= Work instruction =
Lines with "flared": please show every one of them from the listing below.

= Records supplied =
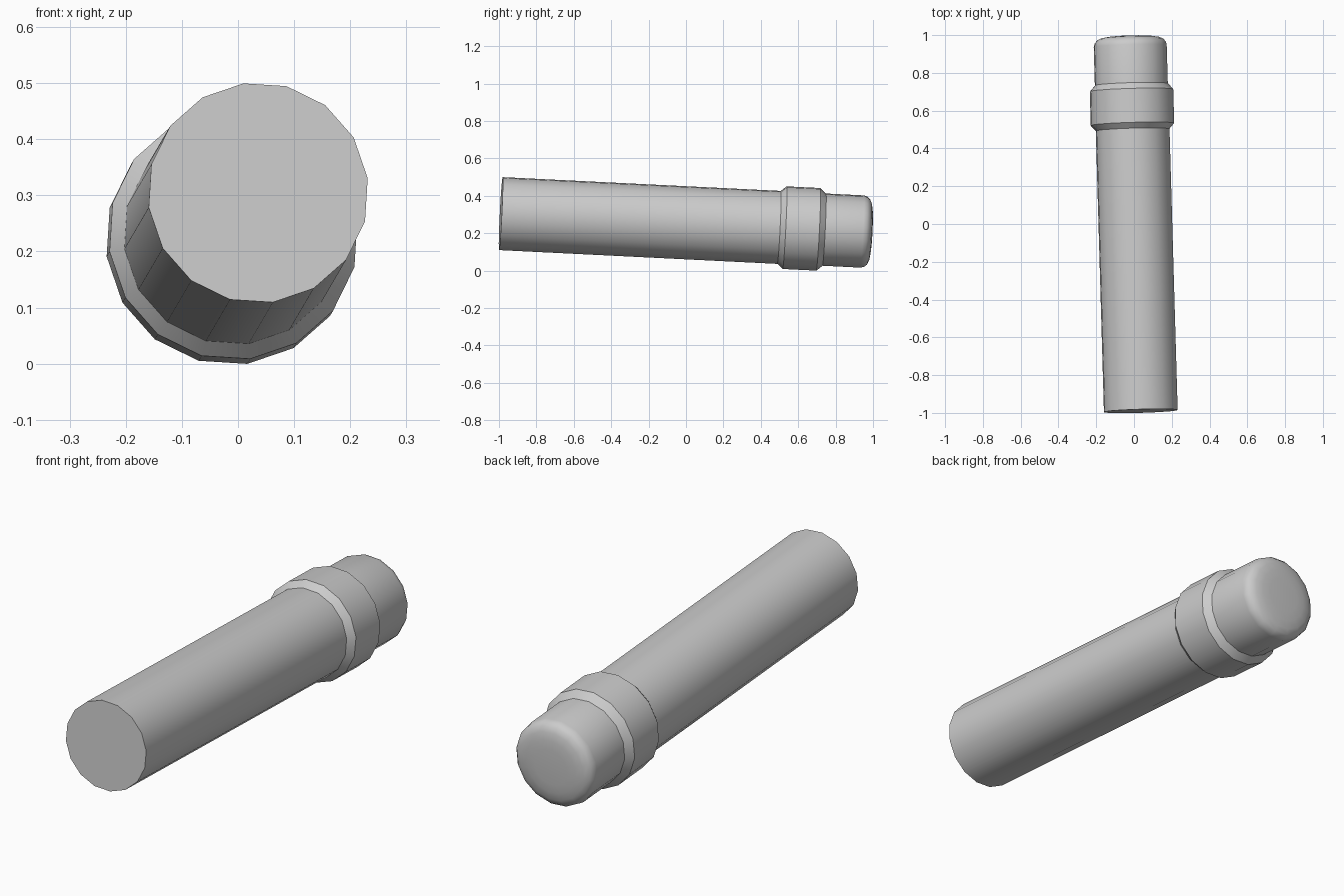
import bpy, bmesh, math
from mathutils import Matrix, Vector

cube = bpy.data.objects.get("Cube")
if cube:
    bpy.data.objects.remove(cube, do_unlink=True)

SIDES = 16
PHASE = math.radians(7.6)

grey = bpy.data.materials.new("plain_grey")
grey.use_nodes = True
color = (0.6, 0.6, 0.6, 1)
grey.diffuse_color = color
grey.node_tree.nodes["Principled BSDF"].inputs["Base Color"].default_value = color

# Shared tilted axis: local y runs from the front end to the back end
origin = Vector((0.036, -0.99, 0.3045))
axis = Vector((-0.029, 1, -0.0495)).normalized()
up = (Vector((0, 0, 1)) - axis * axis.z).normalized()
side = axis.cross(up)
frame = Matrix((side, axis, up)).transposed().to_4x4()
frame.translation = origin


def lathe(name, profile):
    """Revolve (radius, distance) pairs around the axis and close both ends."""
    bm = bmesh.new()
    rings = []
    for radius, dist in profile:
        angles = [PHASE + math.tau * i / SIDES for i in range(SIDES)]
        rings.append([bm.verts.new((radius * math.cos(a), dist, radius * math.sin(a)))
                      for a in angles])
    for a, b in zip(rings, rings[1:]):
        for i in range(SIDES):
            j = (i + 1) % SIDES
            bm.faces.new((a[i], a[j], b[j], b[i]))
    bm.faces.new(rings[0])
    bm.faces.new(rings[-1])
    bmesh.ops.recalc_face_normals(bm, faces=bm.faces)
    mesh = bpy.data.meshes.new(name)
    bm.to_mesh(mesh)
    bm.free()
    mesh.materials.append(grey)
    obj = bpy.data.objects.new(name, mesh)
    bpy.context.collection.objects.link(obj)
    obj.matrix_world = frame
    bpy.ops.object.select_all(action='DESELECT')
    obj.select_set(True)
    bpy.context.view_layer.objects.active = obj
    bpy.ops.object.shade_smooth_by_angle(angle=math.radians(35))
    return obj


# Long straight tube
lathe("body", [(0.197, 0), (0.197, 1.55)])
# Chamfered band
lathe("collar", [(0.195, 1.488), (0.223, 1.52), (0.223, 1.70), (0.194, 1.733)])
# Rounded end cap
lathe("end_cap", [(0.195, 1.65), (0.195, 1.935), (0.19, 1.954), (0.177, 1.969),
                  (0.155, 1.979), (0.12, 1.985), (0.08, 1.988)])
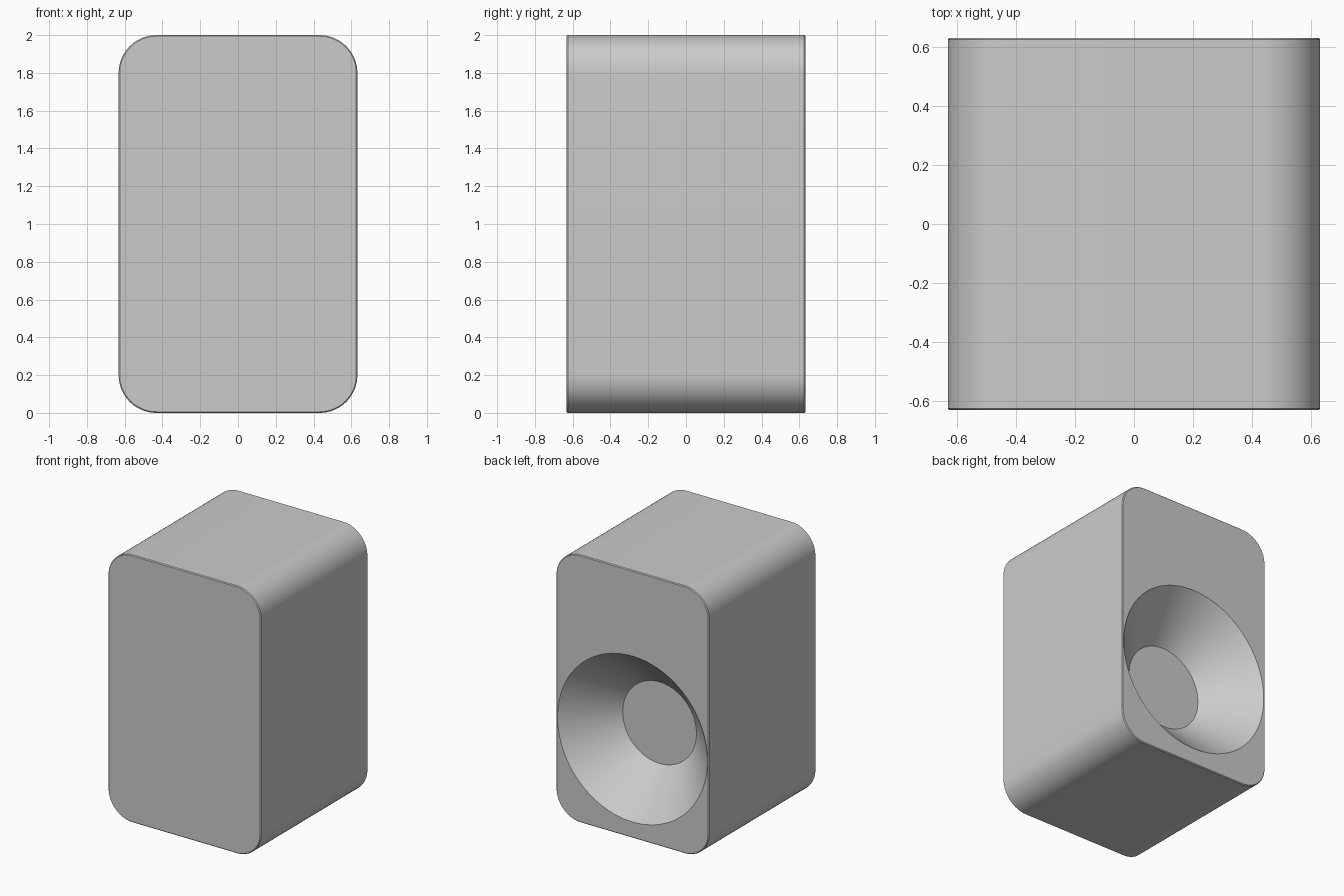
import bpy, bmesh
from math import sin, cos, pi, radians

if "Cube" in bpy.data.objects:
    bpy.data.objects.remove(bpy.data.objects["Cube"])

HALF, HEIGHT, R, EDGE = 0.632, 2.0, 0.2, 0.006   # half width/depth, height, corner radius, edge softening
CONE_Z, CONE_DEPTH, RIM_R, FLOOR_R = 0.74, 0.32, 0.62, 0.305

bm = bmesh.new()


def rounded_rect(y, inset=0.0, seg=16):
    """Ring of vertices around the cabinet outline at depth y."""
    ring = []
    for i, (sx, sz) in enumerate([(1, 1), (-1, 1), (-1, -1), (1, -1)]):
        cx, cz = sx * (HALF - R), HEIGHT / 2 + sz * (HEIGHT / 2 - R)
        for k in range(seg + 1):
            a = pi / 2 * (i + k / seg)
            ring.append(bm.verts.new((cx + (R - inset) * cos(a), y, cz + (R - inset) * sin(a))))
    return ring


def circle(y, radius, n=96):
    return [bm.verts.new((radius * cos(2 * pi * k / n), y, CONE_Z + radius * sin(2 * pi * k / n)))
            for k in range(n)]


def bridge(a, b):
    n = len(a)
    for i in range(n):
        j = (i + 1) % n
        bm.faces.new((a[i], a[j], b[j], b[i]))


def ring_edges(ring):
    return [bm.edges.get((ring[i - 1], ring[i])) for i in range(len(ring))]


# Cabinet walls with slightly softened front and back edges
rings = [rounded_rect(-HALF, EDGE), rounded_rect(-HALF + EDGE),
         rounded_rect(HALF - EDGE), rounded_rect(HALF, EDGE)]
for a, b in zip(rings, rings[1:]):
    bridge(a, b)
bm.faces.new(rings[0])

# Conical recess in the back
rim, floor = circle(HALF, RIM_R), circle(HALF - CONE_DEPTH, FLOOR_R)
bridge(rim, floor)
bm.faces.new(floor)

# Back panel around the recess
bmesh.ops.triangle_fill(bm, use_beauty=True, edges=ring_edges(rings[-1]) + ring_edges(rim))
bmesh.ops.recalc_face_normals(bm, faces=bm.faces)

mesh = bpy.data.meshes.new("speaker_cabinet")
bm.to_mesh(mesh)
bm.free()
cabinet = bpy.data.objects.new("speaker_cabinet", mesh)
bpy.context.collection.objects.link(cabinet)
bpy.context.view_layer.objects.active = cabinet
cabinet.select_set(True)
bpy.ops.object.shade_smooth_by_angle(angle=radians(30))
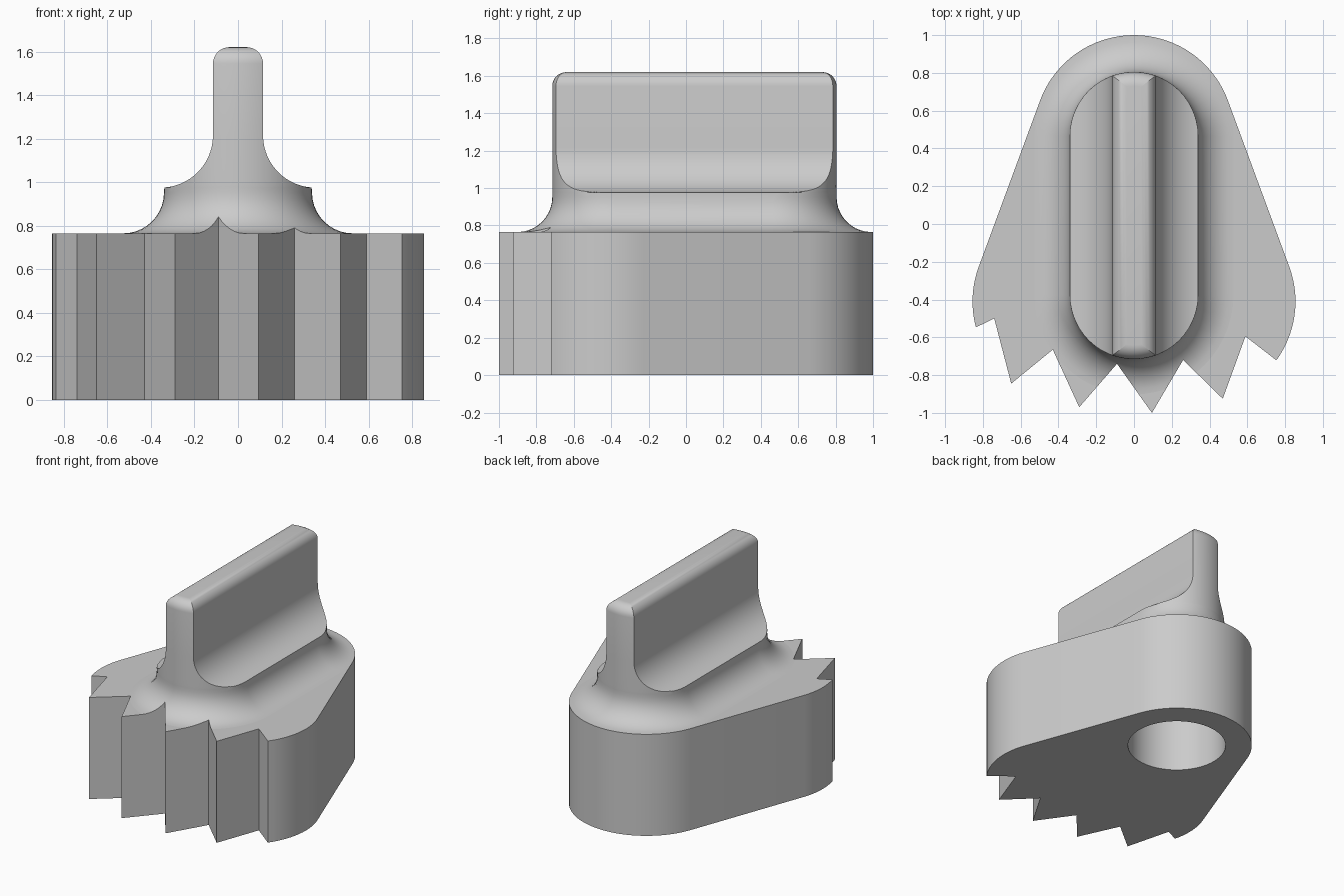
import bpy, bmesh
from math import sin, cos, pi, sqrt, radians

cube = bpy.data.objects.get("Cube")
if cube:
    bpy.data.objects.remove(cube, do_unlink=True)

grey = bpy.data.materials.new("plain grey")
grey.use_nodes = True
grey.diffuse_color = (0.6, 0.6, 0.6, 1)
grey.node_tree.nodes["Principled BSDF"].inputs["Base Color"].default_value = (0.6, 0.6, 0.6, 1)


def loft(name, rings):
    """Skin a stack of equal-length closed rings and cap both ends."""
    bm = bmesh.new()
    rows = [[bm.verts.new(p) for p in ring] for ring in rings]
    n = len(rows[0])
    for low, high in zip(rows, rows[1:]):
        for i in range(n):
            j = (i + 1) % n
            bm.faces.new((low[i], low[j], high[j], high[i]))
    bm.faces.new(rows[0][::-1])
    bm.faces.new(rows[-1])
    bmesh.ops.recalc_face_normals(bm, faces=bm.faces)
    mesh = bpy.data.meshes.new(name)
    bm.to_mesh(mesh)
    bm.free()
    mesh.materials.append(grey)
    obj = bpy.data.objects.new(name, mesh)
    bpy.context.collection.objects.link(obj)
    return obj


def prism(name, outline, bottom, top):
    return loft(name, [[(x, y, z) for x, y in outline] for z in (bottom, top)])


def arc(cx, cy, r, start, end, steps):
    angles = [radians(start + (end - start) * i / steps) for i in range(steps + 1)]
    return [(cx + r * cos(a), cy + r * sin(a)) for a in angles]


def cut(obj, cutter, operation):
    cutter.hide_render = True
    mod = obj.modifiers.new("cut", 'BOOLEAN')
    mod.operation, mod.solver, mod.object = operation, 'EXACT', cutter
    select(obj)
    bpy.ops.object.modifier_apply(modifier=mod.name)
    bpy.data.objects.remove(cutter, do_unlink=True)


def select(obj):
    bpy.ops.object.select_all(action='DESELECT')
    obj.select_set(True)
    bpy.context.view_layer.objects.active = obj


# Base outline: round back, flared sides, jagged front
BASE_TOP = 0.765
teeth = [(-0.74, -0.5), (-0.65, -0.845), (-0.43, -0.665), (-0.29, -0.97),
         (-0.09, -0.74), (0.095, -1.0), (0.26, -0.72), (0.47, -0.925), (0.59, -0.595)]
outline = (arc(0.325, -0.41, 0.53, -36, 20, 14)
           + arc(0, 0.47, 0.53, 20, 160, 36)
           + arc(-0.325, -0.41, 0.53, 160, 195, 9)
           + teeth)
base = prism("base", outline, 0, BASE_TOP)
cut(base, prism("shaft_hole", arc(0, 0.47, 0.345, 0, 354, 59), -0.1, 0.6), 'DIFFERENCE')

# Grip: a long oval with a flared foot, narrowing into an upright fin
R, HALF, MID, FIN, TOP = 0.34, 0.42, 0.045, 0.115, 1.62


def grip_ring(z, r, w, steps=28):
    """Oval of end radius r, trimmed to half-width w."""
    xs = [w * sin(-pi / 2 + pi * i / steps) for i in range(steps + 1)]
    front = [(x, MID - HALF - sqrt(max(r * r - x * x, 0)), z) for x in xs]
    back = [(x, MID + HALF + sqrt(max(r * r - x * x, 0)), z) for x in reversed(xs)]
    return front + back


rings = []
flare = 0.187
rings.append(grip_ring(BASE_TOP - 0.005, R + flare, R + flare))
for i in range(11):                                   # flared foot
    a = pi / 2 * i / 10
    r = R + flare * (1 - sin(a))
    rings.append(grip_ring(BASE_TOP + flare * (1 - cos(a)), r, r))
for i in range(15):                                   # sweep from oval to fin
    a = radians(4 + 86 * i / 14)
    w = min(R, 0.355 - 0.24 * sin(a))
    rings.append(grip_ring(1.215 - 0.24 * cos(a), R, w))
round_r = 0.075
for i in range(9):                                    # rounded top edge
    a = pi / 2 * i / 8
    inset = round_r * (1 - cos(a))
    rings.append(grip_ring(TOP - round_r + round_r * sin(a), R - inset, FIN - inset))
grip = loft("grip", rings)

# Trim the foot where it would overhang the jagged front
cut(grip, prism("foot_trimmer", outline, 0.5, 2), 'INTERSECT')

for obj in (base, grip):
    select(obj)
    bpy.ops.object.shade_smooth_by_angle(angle=radians(30))
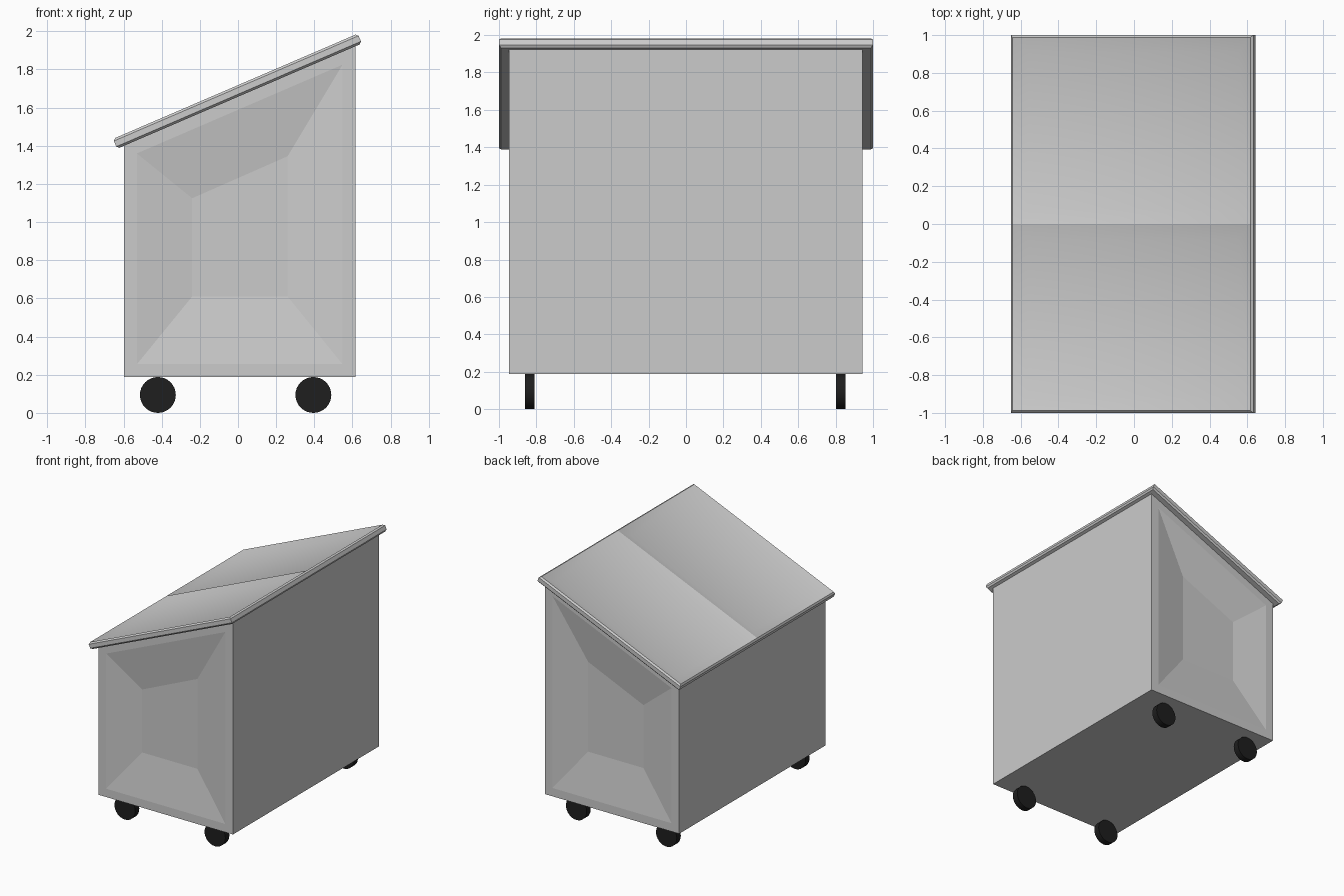
import bpy, bmesh, math
from mathutils import Matrix

if "Cube" in bpy.data.objects:
    bpy.data.objects.remove(bpy.data.objects["Cube"])

SLOPE = math.atan(0.43)
LID_MID = 1.686


def finish(bm, name, smooth=False):
    mesh = bpy.data.meshes.new(name)
    bm.to_mesh(mesh)
    bm.free()
    ob = bpy.data.objects.new(name, mesh)
    bpy.context.collection.objects.link(ob)
    if smooth:
        bpy.ops.object.select_all(action='DESELECT')
        ob.select_set(True)
        bpy.context.view_layer.objects.active = ob
        bpy.ops.object.shade_smooth_by_angle(angle=math.radians(30))
    return ob


def loft(bm, rings, cap_start=True, cap_end=True):
    vs = [[bm.verts.new(p) for p in r] for r in rings]
    for a, b in zip(vs, vs[1:]):
        n = len(a)
        for i in range(n):
            j = (i + 1) % n
            bm.faces.new((a[i], a[j], b[j], b[i]))
    if cap_start:
        bm.faces.new(vs[0][::-1])
    if cap_end:
        bm.faces.new(vs[-1])


def rect(xa, xb, ya, yb, z):
    return [(xa, ya, z), (xb, ya, z), (xb, yb, z), (xa, yb, z)]


# Body: sloped prism with a shallow faceted recess in the front and back
def under_lid(x):
    return LID_MID + 0.43 * x - 0.026

outer = [(-0.598, 0.187), (0.616, 0.187), (0.616, under_lid(0.616)), (-0.598, under_lid(-0.598))]
rim = [(-0.53, 0.255), (0.548, 0.255), (0.548, 1.825), (-0.53, 1.36)]
inner = [(-0.24, 0.61), (0.26, 0.61), (0.26, 1.345), (-0.24, 1.125)]
Y0, Y1, DEPTH = -0.946, 0.943, 0.05
stations = [(inner, Y0 + DEPTH), (rim, Y0), (outer, Y0),
            (outer, Y1), (rim, Y1), (inner, Y1 - DEPTH)]
bm = bmesh.new()
loft(bm, [[(x, y, z) for x, z in prof] for prof, y in stations])
bmesh.ops.recalc_face_normals(bm, faces=bm.faces)
finish(bm, "body")

# Lid slab: tilted chamfered board, left open on top for the two panels
tilt = Matrix.Translation((-0.003, 0, LID_MID)) @ Matrix.Rotation(-SLOPE, 4, 'Y')
L, H, B = 0.698, 0.028, 0.012
bm = bmesh.new()
loft(bm, [rect(-L + i, L - i, -1 + i, 1 - i, z)
          for i, z in ((B, -H), (0, B - H), (0, H - B), (B, H))], cap_end=False)
finish(bm, "lid_slab").matrix_world = tilt

# Lid panels: shallow dished fields that meet in a sharp central ridge
for name, ya, yb in (("lid_panel_front", B - 1, 0.0), ("lid_panel_back", 0.0, 1 - B)):
    bm = bmesh.new()
    loft(bm, [rect(B - L + i, L - B - i, ya + i, yb - i, z)
              for i, z in ((0, H), (0.08, H - 0.03))], cap_start=False)
    finish(bm, name, smooth=True).matrix_world = tilt

# Wheels: four thin dark discs
rubber = bpy.data.materials.new("rubber")
rubber.diffuse_color = (0.013, 0.013, 0.013, 1)
rubber.use_nodes = True
rubber.node_tree.nodes["Principled BSDF"].inputs["Base Color"].default_value = rubber.diffuse_color
for side, x in (("left", -0.42), ("right", 0.395)):
    for end, y in (("front", -0.836), ("back", 0.827)):
        bm = bmesh.new()
        bmesh.ops.create_cone(bm, cap_ends=True, segments=32, radius1=0.094, radius2=0.094,
                              depth=0.052, matrix=Matrix.Rotation(math.pi / 2, 4, 'X'))
        wheel = finish(bm, f"wheel_{end}_{side}", smooth=True)
        wheel.location = (x, y, 0.094)
        wheel.data.materials.append(rubber)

= Output of the task =
# Base outline: round back, flared sides, jagged front
# Grip: a long oval with a flared foot, narrowing into an upright fin
for i in range(11):                                   # flared foot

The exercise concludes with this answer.